One late morning, a year ago, my friend Santharaman rang up to say he had sighted a Brahminy kite – Haliastur indus – in the skies of Anna Salai. But I did not take it seriously because it had been years since a Brahminy kite was sighted in Chennai. I assumed that he must have mistaken a Black kite for a Brahminy kite. Nevertheless, he was confident. I was even more surprised when he informed me that the kite carried nesting material as well. I had no grounds to believe him. A couple of months ago he called again to say he had sighted the bird in the same area with some nesting material. This time I took him seriously and agreed to take a look.
Continuing from last fort-night, when the focus was on our low sanitary rating, I today look at a major contributing factor: Garbage, which daily overflows on to our streets.
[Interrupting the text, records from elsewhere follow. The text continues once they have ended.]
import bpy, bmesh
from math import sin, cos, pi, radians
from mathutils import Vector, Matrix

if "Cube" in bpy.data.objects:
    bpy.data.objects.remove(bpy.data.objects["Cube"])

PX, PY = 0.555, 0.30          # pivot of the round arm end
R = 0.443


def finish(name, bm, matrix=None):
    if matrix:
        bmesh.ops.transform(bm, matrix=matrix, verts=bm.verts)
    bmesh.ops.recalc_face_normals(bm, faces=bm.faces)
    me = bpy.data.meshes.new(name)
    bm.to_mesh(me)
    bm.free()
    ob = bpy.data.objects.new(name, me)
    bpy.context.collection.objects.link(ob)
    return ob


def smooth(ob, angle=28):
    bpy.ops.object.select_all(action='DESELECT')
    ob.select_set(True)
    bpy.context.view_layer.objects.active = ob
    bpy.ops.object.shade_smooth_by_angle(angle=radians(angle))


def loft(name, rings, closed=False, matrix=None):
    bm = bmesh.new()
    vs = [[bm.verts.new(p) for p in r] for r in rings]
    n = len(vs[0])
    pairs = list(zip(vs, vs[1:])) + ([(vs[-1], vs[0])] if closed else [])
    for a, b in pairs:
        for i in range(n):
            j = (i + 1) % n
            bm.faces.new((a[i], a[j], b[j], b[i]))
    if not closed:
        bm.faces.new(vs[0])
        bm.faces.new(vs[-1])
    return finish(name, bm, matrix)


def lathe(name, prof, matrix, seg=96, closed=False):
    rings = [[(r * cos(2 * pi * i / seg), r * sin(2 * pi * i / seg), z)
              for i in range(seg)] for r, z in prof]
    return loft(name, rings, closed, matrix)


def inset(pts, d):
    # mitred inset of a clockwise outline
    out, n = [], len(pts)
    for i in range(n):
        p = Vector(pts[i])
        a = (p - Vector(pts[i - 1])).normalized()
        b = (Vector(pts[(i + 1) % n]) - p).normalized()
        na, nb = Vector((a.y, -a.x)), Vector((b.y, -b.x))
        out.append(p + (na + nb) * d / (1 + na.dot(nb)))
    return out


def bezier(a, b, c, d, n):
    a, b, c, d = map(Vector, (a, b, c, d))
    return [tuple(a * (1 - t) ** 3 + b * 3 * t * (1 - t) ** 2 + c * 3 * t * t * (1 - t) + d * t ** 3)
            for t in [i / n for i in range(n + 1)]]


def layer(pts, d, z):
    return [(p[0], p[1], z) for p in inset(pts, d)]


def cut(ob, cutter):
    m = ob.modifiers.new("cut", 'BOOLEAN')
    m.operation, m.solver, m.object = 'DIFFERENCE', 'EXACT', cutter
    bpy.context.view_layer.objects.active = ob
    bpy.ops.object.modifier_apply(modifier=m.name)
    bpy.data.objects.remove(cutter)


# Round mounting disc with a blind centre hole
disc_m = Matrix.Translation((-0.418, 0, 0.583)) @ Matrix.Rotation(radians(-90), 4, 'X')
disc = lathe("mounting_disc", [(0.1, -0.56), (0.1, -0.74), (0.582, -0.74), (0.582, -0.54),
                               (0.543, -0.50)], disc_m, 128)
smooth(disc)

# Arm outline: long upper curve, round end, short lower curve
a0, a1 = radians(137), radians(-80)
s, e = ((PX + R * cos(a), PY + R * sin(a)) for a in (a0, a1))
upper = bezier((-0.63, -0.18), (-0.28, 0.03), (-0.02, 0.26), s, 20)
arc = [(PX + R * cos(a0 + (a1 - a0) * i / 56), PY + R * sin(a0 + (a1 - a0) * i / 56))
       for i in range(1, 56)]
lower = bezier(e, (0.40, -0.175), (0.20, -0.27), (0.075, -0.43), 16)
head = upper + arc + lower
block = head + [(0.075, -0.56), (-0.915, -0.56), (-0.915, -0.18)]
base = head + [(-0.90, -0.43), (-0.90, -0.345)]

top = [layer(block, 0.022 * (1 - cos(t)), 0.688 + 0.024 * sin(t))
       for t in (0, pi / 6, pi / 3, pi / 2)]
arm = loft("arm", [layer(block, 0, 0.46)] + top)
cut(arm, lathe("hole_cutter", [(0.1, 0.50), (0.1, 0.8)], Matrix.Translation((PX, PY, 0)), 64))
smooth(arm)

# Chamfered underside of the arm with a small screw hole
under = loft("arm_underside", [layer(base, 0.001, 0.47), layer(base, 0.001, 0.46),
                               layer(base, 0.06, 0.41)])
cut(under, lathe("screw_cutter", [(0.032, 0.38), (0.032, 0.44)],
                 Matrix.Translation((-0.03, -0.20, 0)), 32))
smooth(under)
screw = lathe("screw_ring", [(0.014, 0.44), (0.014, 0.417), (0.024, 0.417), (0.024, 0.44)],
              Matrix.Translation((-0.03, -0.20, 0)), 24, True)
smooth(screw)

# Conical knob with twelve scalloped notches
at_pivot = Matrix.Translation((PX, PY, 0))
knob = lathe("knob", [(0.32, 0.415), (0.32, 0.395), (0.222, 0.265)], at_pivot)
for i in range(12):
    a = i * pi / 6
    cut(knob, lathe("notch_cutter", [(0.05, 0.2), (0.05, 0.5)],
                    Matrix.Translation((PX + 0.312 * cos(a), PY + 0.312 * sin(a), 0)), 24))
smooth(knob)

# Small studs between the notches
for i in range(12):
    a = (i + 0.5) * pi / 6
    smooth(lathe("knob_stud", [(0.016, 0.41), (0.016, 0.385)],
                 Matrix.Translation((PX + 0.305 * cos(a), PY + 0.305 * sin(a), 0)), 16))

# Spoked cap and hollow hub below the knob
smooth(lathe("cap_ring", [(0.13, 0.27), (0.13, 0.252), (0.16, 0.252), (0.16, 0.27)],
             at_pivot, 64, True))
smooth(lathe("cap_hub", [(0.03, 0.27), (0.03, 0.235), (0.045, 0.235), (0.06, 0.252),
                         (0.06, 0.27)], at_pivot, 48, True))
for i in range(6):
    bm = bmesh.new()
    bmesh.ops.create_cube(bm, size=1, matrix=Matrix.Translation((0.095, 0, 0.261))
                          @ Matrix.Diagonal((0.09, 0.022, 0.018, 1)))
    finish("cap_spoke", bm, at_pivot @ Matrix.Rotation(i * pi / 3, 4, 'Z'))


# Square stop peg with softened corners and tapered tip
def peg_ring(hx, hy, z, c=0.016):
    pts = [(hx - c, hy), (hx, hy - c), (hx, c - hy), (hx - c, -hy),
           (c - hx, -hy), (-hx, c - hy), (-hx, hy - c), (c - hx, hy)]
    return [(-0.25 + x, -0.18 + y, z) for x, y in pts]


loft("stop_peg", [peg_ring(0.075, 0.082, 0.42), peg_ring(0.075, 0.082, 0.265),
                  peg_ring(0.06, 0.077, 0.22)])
It cannot be anyone’s case that the ubiquitous piles of garbage are entirely the responsibility of the municipal conservancy agencies. Be it garbage or sewage, at one end is the public agency that has responsibility to manage and deal with them; but it is at the source that much could be achieved to reduce the volume of waste generation and to facilitate easier handling of the load transferred to the public system.
It is today known as the Arignar Anna Poonga but for long it was Robinson Park. The man after whom it was named was Sir William Rose Robinson, KCSI, of the Madras Civil Service. At the time the Indian Charivari carried his caricature and profile, he was the acting Governor of Madras, following the sudden death of the incumbent Governor, Lord Hobart (MM, June 1, 2017).
It’s a blazing summer with a drought compounding it. Most of Chennai’s roads are devoid of any kind of tree cover and with the heat radiating from the sky, the buildings, the roads and the vehicles make for a local version of hell. At a time like this, it is with a pang that I read a report of the Municipal Corporation of Madras, dating to 1868. It has, among other things, a page on how the civic body set about creating tree cover along certain roads in the city, thereby qualifying them as avenues.
The part of Mount Road between Government House (now Periyar) Bridge and Wallajah (presently Quaid-e-Milleth) Bridge was named Napier Avenue and was lined with Peepul Trees.